(Saved data entries)
[Start of Attachment]

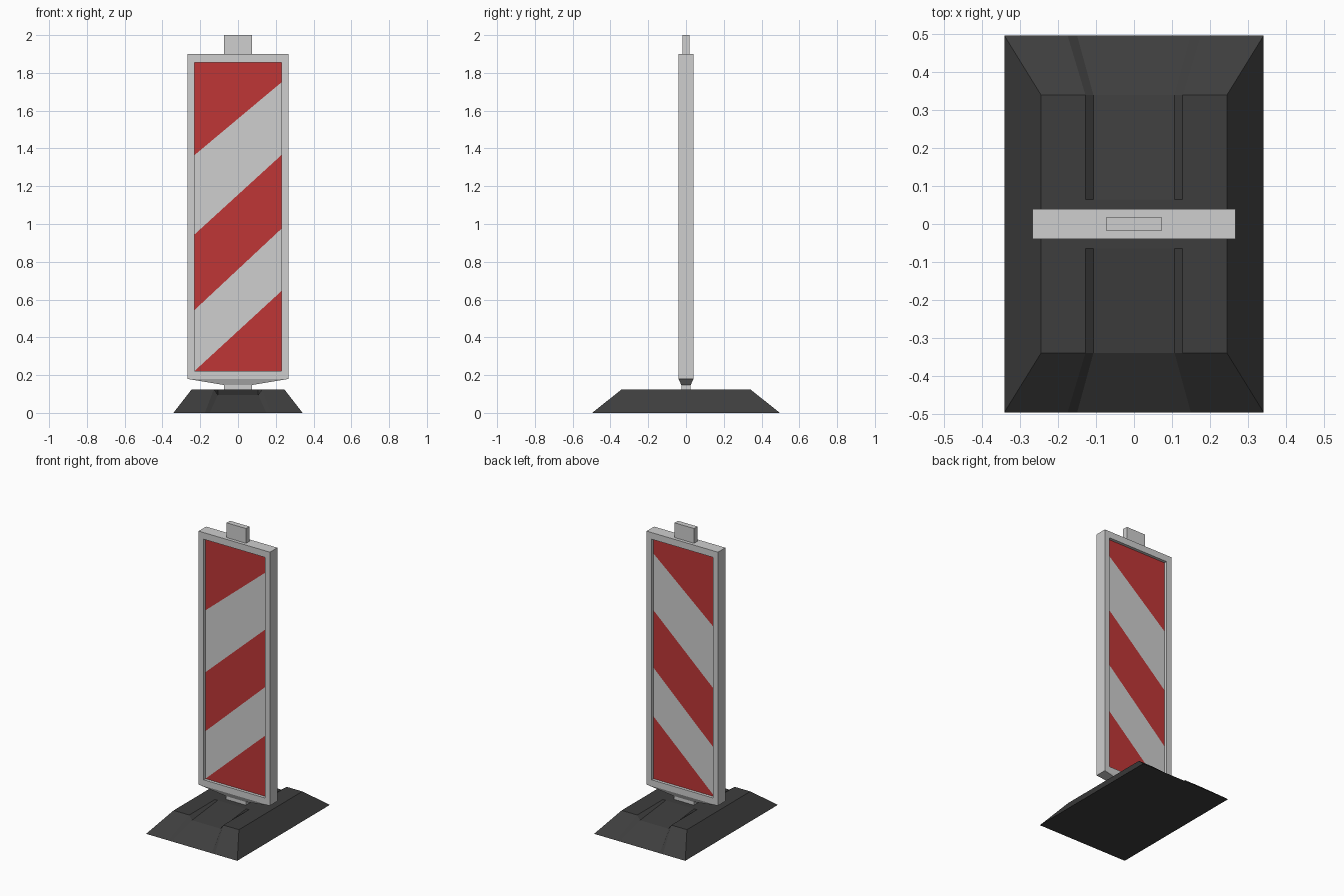
import bpy, bmesh

if "Cube" in bpy.data.objects:
    bpy.data.objects.remove(bpy.data.objects["Cube"])


def material(name, color):
    m = bpy.data.materials.new(name)
    m.diffuse_color = (*color, 1)
    m.use_nodes = True
    m.node_tree.nodes["Principled BSDF"].inputs["Base Color"].default_value = m.diffuse_color
    return m


GREY = material("light_grey", (0.62, 0.62, 0.62))
RED = material("sign_red", (0.52, 0.037, 0.037))
RUBBER = material("dark_rubber", (0.048, 0.048, 0.048))


def finish(name, bm, mats, recalc=True):
    if recalc:
        bmesh.ops.recalc_face_normals(bm, faces=bm.faces[:])
    me = bpy.data.meshes.new(name)
    bm.to_mesh(me)
    bm.free()
    for m in mats:
        me.materials.append(m)
    ob = bpy.data.objects.new(name, me)
    bpy.context.collection.objects.link(ob)
    return ob


def loft(name, rings, mats, caps=True):
    """Skin a list of point rings."""
    bm = bmesh.new()
    vs = [[bm.verts.new(p) for p in r] for r in rings]
    for a, b in zip(vs, vs[1:]):
        n = len(a)
        for i in range(n):
            bm.faces.new((a[i], a[(i + 1) % n], b[(i + 1) % n], b[i]))
    if caps:
        bm.faces.new(vs[0])
        bm.faces.new(vs[-1])
    return finish(name, bm, mats)


def flat_ring(x, y, z):
    return [(-x, -y, z), (x, -y, z), (x, y, z), (-x, y, z)]


def upright_ring(x, z0, z1, y):
    return [(-x, y, z0), (x, y, z0), (x, y, z1), (-x, y, z1)]


# Weighted base: sloped block with a shallow ramp cut into each end
sections = [  # y, then (x, z) of half the cross-section, outside to inside
    (0.497, [(0.342, 0), (0.175, 0), (0.15, 0)]),
    (0.34, [(0.245, 0.125), (0.128, 0.125), (0.107, 0.095)]),
    (0.065, [(0.245, 0.125), (0.128, 0.125), (0.107, 0.125)]),
]
rows = [(-y, p) for y, p in sections] + [(y, p) for y, p in reversed(sections)]
bm = bmesh.new()
grid = [[bm.verts.new((-x, y, z)) for x, z in p] +
        [bm.verts.new((x, y, z)) for x, z in reversed(p)] for y, p in rows]
for a, b in zip(grid, grid[1:]):
    for i in range(5):
        bm.faces.new((a[i], a[i + 1], b[i + 1], b[i]))
bm.faces.new([r[0] for r in grid])
bm.faces.new([r[-1] for r in grid])
bm.faces.new(grid[0] + grid[-1][::-1])
finish("base", bm, [RUBBER])

# Panel frame, with a recess on both faces
OUT = (0.268, 0.18, 1.9)
INN = (0.23, 0.222, 1.855)
D, R = 0.04, 0.02
loft("panel_frame", [upright_ring(*INN, -R), upright_ring(*INN, -D),
                     upright_ring(*OUT, -D), upright_ring(*OUT, D),
                     upright_ring(*INN, D), upright_ring(*INN, R)],
     [GREY], caps=False)

# Striped boards: bands between sloping lines (left z, right z)
lines = [(1.855, 1.855), (1.365, 1.75), (0.945, 1.365),
         (0.545, 0.975), (0.222, 0.645), (0.222, 0.222)]
for name, y in (("front_stripes", -R), ("back_stripes", R)):
    bm = bmesh.new()
    pts = [(bm.verts.new((-INN[0], y, l)), bm.verts.new((INN[0], y, r)))
           for l, r in lines]
    for i, (a, b) in enumerate(zip(pts, pts[1:])):
        ring = [b[0], b[1], a[1], a[0]]
        if i == 4:
            ring = [b[0], b[1], a[1]]
        if y > 0:
            ring.reverse()
        bm.faces.new(ring).material_index = 0 if i % 2 == 0 else 1
    bmesh.ops.delete(bm, geom=[v for v in bm.verts if not v.link_faces],
                     context='VERTS')
    finish(name, bm, [RED, GREY], recalc=False)

# Tapered foot, post into the base, and top handle
loft("panel_foot", [flat_ring(0.268, 0.04, 0.18), flat_ring(0.075, 0.025, 0.148)], [GREY])
loft("post", [flat_ring(0.075, 0.023, 0.15), flat_ring(0.075, 0.023, 0.1)], [GREY])
loft("handle", [flat_ring(0.073, 0.018, 1.89), flat_ring(0.073, 0.018, 2.0)], [GREY])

[End of Attachment]

## TASK DETAILS
Determine how many lines of the records above hold the word "caps" and give the number with nothing added.

## ANSWER TO THIS PROBLEM
3